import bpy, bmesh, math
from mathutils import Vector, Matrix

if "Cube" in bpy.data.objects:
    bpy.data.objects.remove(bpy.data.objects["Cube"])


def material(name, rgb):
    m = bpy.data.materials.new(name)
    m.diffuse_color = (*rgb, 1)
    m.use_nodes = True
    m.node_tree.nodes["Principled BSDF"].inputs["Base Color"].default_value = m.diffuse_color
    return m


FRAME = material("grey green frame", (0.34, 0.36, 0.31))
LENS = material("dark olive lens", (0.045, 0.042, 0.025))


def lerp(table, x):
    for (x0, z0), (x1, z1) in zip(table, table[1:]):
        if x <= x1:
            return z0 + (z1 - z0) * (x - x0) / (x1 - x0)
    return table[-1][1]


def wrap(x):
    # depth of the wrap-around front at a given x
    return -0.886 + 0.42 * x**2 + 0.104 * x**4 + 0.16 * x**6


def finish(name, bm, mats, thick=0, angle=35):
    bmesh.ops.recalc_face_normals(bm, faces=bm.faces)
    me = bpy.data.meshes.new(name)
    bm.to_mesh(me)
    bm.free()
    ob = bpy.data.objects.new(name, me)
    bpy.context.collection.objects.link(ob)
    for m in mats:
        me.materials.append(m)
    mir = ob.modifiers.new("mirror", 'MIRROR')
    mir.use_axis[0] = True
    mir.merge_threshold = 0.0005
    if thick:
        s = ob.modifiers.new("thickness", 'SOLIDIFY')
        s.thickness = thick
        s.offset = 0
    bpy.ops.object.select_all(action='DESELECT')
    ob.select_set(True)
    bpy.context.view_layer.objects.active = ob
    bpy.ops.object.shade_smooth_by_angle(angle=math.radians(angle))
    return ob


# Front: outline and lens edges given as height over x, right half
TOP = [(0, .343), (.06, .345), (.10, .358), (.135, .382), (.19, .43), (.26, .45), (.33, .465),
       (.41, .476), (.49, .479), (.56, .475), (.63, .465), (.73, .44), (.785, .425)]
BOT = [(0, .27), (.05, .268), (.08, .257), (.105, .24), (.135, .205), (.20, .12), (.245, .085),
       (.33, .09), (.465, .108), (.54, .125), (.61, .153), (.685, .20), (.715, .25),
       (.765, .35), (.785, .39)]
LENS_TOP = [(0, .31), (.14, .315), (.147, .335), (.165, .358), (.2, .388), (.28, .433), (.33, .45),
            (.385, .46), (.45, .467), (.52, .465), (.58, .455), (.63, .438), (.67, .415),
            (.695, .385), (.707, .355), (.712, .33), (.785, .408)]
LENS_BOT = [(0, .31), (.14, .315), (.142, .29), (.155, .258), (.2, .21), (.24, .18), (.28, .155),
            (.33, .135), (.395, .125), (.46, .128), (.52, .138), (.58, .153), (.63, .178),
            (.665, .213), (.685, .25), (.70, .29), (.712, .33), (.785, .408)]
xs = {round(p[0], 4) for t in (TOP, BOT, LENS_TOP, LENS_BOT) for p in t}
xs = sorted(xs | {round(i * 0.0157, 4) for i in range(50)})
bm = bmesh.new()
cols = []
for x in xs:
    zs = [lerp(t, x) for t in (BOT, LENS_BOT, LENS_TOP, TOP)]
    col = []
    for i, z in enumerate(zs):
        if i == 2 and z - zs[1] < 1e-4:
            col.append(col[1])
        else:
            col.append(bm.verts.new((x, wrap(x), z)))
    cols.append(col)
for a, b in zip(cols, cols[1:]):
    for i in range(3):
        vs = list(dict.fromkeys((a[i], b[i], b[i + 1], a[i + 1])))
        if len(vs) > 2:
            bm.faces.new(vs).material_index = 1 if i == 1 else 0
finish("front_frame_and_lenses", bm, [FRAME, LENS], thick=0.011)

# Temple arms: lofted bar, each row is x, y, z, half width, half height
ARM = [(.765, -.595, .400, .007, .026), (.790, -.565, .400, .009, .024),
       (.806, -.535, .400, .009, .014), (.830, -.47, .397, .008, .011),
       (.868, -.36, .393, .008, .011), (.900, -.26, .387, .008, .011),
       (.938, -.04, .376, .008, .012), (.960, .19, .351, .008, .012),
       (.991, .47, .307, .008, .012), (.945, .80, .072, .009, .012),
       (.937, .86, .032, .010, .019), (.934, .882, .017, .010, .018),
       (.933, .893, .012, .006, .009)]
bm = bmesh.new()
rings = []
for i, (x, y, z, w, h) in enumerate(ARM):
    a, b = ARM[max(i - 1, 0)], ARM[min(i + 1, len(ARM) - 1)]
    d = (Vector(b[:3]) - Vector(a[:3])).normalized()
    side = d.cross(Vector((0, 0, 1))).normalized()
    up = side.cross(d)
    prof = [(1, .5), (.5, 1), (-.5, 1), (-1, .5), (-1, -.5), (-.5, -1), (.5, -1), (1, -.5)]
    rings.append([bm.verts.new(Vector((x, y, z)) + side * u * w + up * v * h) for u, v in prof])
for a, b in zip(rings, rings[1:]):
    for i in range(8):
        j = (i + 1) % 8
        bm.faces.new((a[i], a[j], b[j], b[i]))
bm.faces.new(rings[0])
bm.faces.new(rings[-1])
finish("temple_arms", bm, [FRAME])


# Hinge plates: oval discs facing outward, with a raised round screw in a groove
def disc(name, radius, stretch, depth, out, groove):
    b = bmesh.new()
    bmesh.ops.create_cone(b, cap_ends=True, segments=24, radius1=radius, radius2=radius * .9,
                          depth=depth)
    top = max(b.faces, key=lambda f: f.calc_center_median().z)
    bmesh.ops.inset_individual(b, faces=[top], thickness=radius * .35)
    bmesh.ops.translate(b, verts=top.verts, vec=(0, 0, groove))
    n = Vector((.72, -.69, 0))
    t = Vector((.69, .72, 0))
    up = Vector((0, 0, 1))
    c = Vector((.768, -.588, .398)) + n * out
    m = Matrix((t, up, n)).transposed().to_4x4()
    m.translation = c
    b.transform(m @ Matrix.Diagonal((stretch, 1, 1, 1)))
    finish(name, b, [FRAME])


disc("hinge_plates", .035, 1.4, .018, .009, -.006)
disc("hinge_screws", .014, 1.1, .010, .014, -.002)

_What is required_: A faithful copy of every record is required; output it in full.

_Output of the task_:
import bpy, bmesh, math
from mathutils import Vector, Matrix

if "Cube" in bpy.data.objects:
    bpy.data.objects.remove(bpy.data.objects["Cube"])


def material(name, rgb):
    m = bpy.data.materials.new(name)
    m.diffuse_color = (*rgb, 1)
    m.use_nodes = True
    m.node_tree.nodes["Principled BSDF"].inputs["Base Color"].default_value = m.diffuse_color
    return m


FRAME = material("grey green frame", (0.34, 0.36, 0.31))
LENS = material("dark olive lens", (0.045, 0.042, 0.025))


def lerp(table, x):
    for (x0, z0), (x1, z1) in zip(table, table[1:]):
        if x <= x1:
            return z0 + (z1 - z0) * (x - x0) / (x1 - x0)
    return table[-1][1]


def wrap(x):
    # depth of the wrap-around front at a given x
    return -0.886 + 0.42 * x**2 + 0.104 * x**4 + 0.16 * x**6


def finish(name, bm, mats, thick=0, angle=35):
    bmesh.ops.recalc_face_normals(bm, faces=bm.faces)
    me = bpy.data.meshes.new(name)
    bm.to_mesh(me)
    bm.free()
    ob = bpy.data.objects.new(name, me)
    bpy.context.collection.objects.link(ob)
    for m in mats:
        me.materials.append(m)
    mir = ob.modifiers.new("mirror", 'MIRROR')
    mir.use_axis[0] = True
    mir.merge_threshold = 0.0005
    if thick:
        s = ob.modifiers.new("thickness", 'SOLIDIFY')
        s.thickness = thick
        s.offset = 0
    bpy.ops.object.select_all(action='DESELECT')
    ob.select_set(True)
    bpy.context.view_layer.objects.active = ob
    bpy.ops.object.shade_smooth_by_angle(angle=math.radians(angle))
    return ob


# Front: outline and lens edges given as height over x, right half
TOP = [(0, .343), (.06, .345), (.10, .358), (.135, .382), (.19, .43), (.26, .45), (.33, .465),
       (.41, .476), (.49, .479), (.56, .475), (.63, .465), (.73, .44), (.785, .425)]
BOT = [(0, .27), (.05, .268), (.08, .257), (.105, .24), (.135, .205), (.20, .12), (.245, .085),
       (.33, .09), (.465, .108), (.54, .125), (.61, .153), (.685, .20), (.715, .25),
       (.765, .35), (.785, .39)]
LENS_TOP = [(0, .31), (.14, .315), (.147, .335), (.165, .358), (.2, .388), (.28, .433), (.33, .45),
            (.385, .46), (.45, .467), (.52, .465), (.58, .455), (.63, .438), (.67, .415),
            (.695, .385), (.707, .355), (.712, .33), (.785, .408)]
LENS_BOT = [(0, .31), (.14, .315), (.142, .29), (.155, .258), (.2, .21), (.24, .18), (.28, .155),
            (.33, .135), (.395, .125), (.46, .128), (.52, .138), (.58, .153), (.63, .178),
            (.665, .213), (.685, .25), (.70, .29), (.712, .33), (.785, .408)]
xs = {round(p[0], 4) for t in (TOP, BOT, LENS_TOP, LENS_BOT) for p in t}
xs = sorted(xs | {round(i * 0.0157, 4) for i in range(50)})
bm = bmesh.new()
cols = []
for x in xs:
    zs = [lerp(t, x) for t in (BOT, LENS_BOT, LENS_TOP, TOP)]
    col = []
    for i, z in enumerate(zs):
        if i == 2 and z - zs[1] < 1e-4:
            col.append(col[1])
        else:
            col.append(bm.verts.new((x, wrap(x), z)))
    cols.append(col)
for a, b in zip(cols, cols[1:]):
    for i in range(3):
        vs = list(dict.fromkeys((a[i], b[i], b[i + 1], a[i + 1])))
        if len(vs) > 2:
            bm.faces.new(vs).material_index = 1 if i == 1 else 0
finish("front_frame_and_lenses", bm, [FRAME, LENS], thick=0.011)

# Temple arms: lofted bar, each row is x, y, z, half width, half height
ARM = [(.765, -.595, .400, .007, .026), (.790, -.565, .400, .009, .024),
       (.806, -.535, .400, .009, .014), (.830, -.47, .397, .008, .011),
       (.868, -.36, .393, .008, .011), (.900, -.26, .387, .008, .011),
       (.938, -.04, .376, .008, .012), (.960, .19, .351, .008, .012),
       (.991, .47, .307, .008, .012), (.945, .80, .072, .009, .012),
       (.937, .86, .032, .010, .019), (.934, .882, .017, .010, .018),
       (.933, .893, .012, .006, .009)]
bm = bmesh.new()
rings = []
for i, (x, y, z, w, h) in enumerate(ARM):
    a, b = ARM[max(i - 1, 0)], ARM[min(i + 1, len(ARM) - 1)]
    d = (Vector(b[:3]) - Vector(a[:3])).normalized()
    side = d.cross(Vector((0, 0, 1))).normalized()
    up = side.cross(d)
    prof = [(1, .5), (.5, 1), (-.5, 1), (-1, .5), (-1, -.5), (-.5, -1), (.5, -1), (1, -.5)]
    rings.append([bm.verts.new(Vector((x, y, z)) + side * u * w + up * v * h) for u, v in prof])
for a, b in zip(rings, rings[1:]):
    for i in range(8):
        j = (i + 1) % 8
        bm.faces.new((a[i], a[j], b[j], b[i]))
bm.faces.new(rings[0])
bm.faces.new(rings[-1])
finish("temple_arms", bm, [FRAME])


# Hinge plates: oval discs facing outward, with a raised round screw in a groove
def disc(name, radius, stretch, depth, out, groove):
    b = bmesh.new()
    bmesh.ops.create_cone(b, cap_ends=True, segments=24, radius1=radius, radius2=radius * .9,
                          depth=depth)
    top = max(b.faces, key=lambda f: f.calc_center_median().z)
    bmesh.ops.inset_individual(b, faces=[top], thickness=radius * .35)
    bmesh.ops.translate(b, verts=top.verts, vec=(0, 0, groove))
    n = Vector((.72, -.69, 0))
    t = Vector((.69, .72, 0))
    up = Vector((0, 0, 1))
    c = Vector((.768, -.588, .398)) + n * out
    m = Matrix((t, up, n)).transposed().to_4x4()
    m.translation = c
    b.transform(m @ Matrix.Diagonal((stretch, 1, 1, 1)))
    finish(name, b, [FRAME])


disc("hinge_plates", .035, 1.4, .018, .009, -.006)
disc("hinge_screws", .014, 1.1, .010, .014, -.002)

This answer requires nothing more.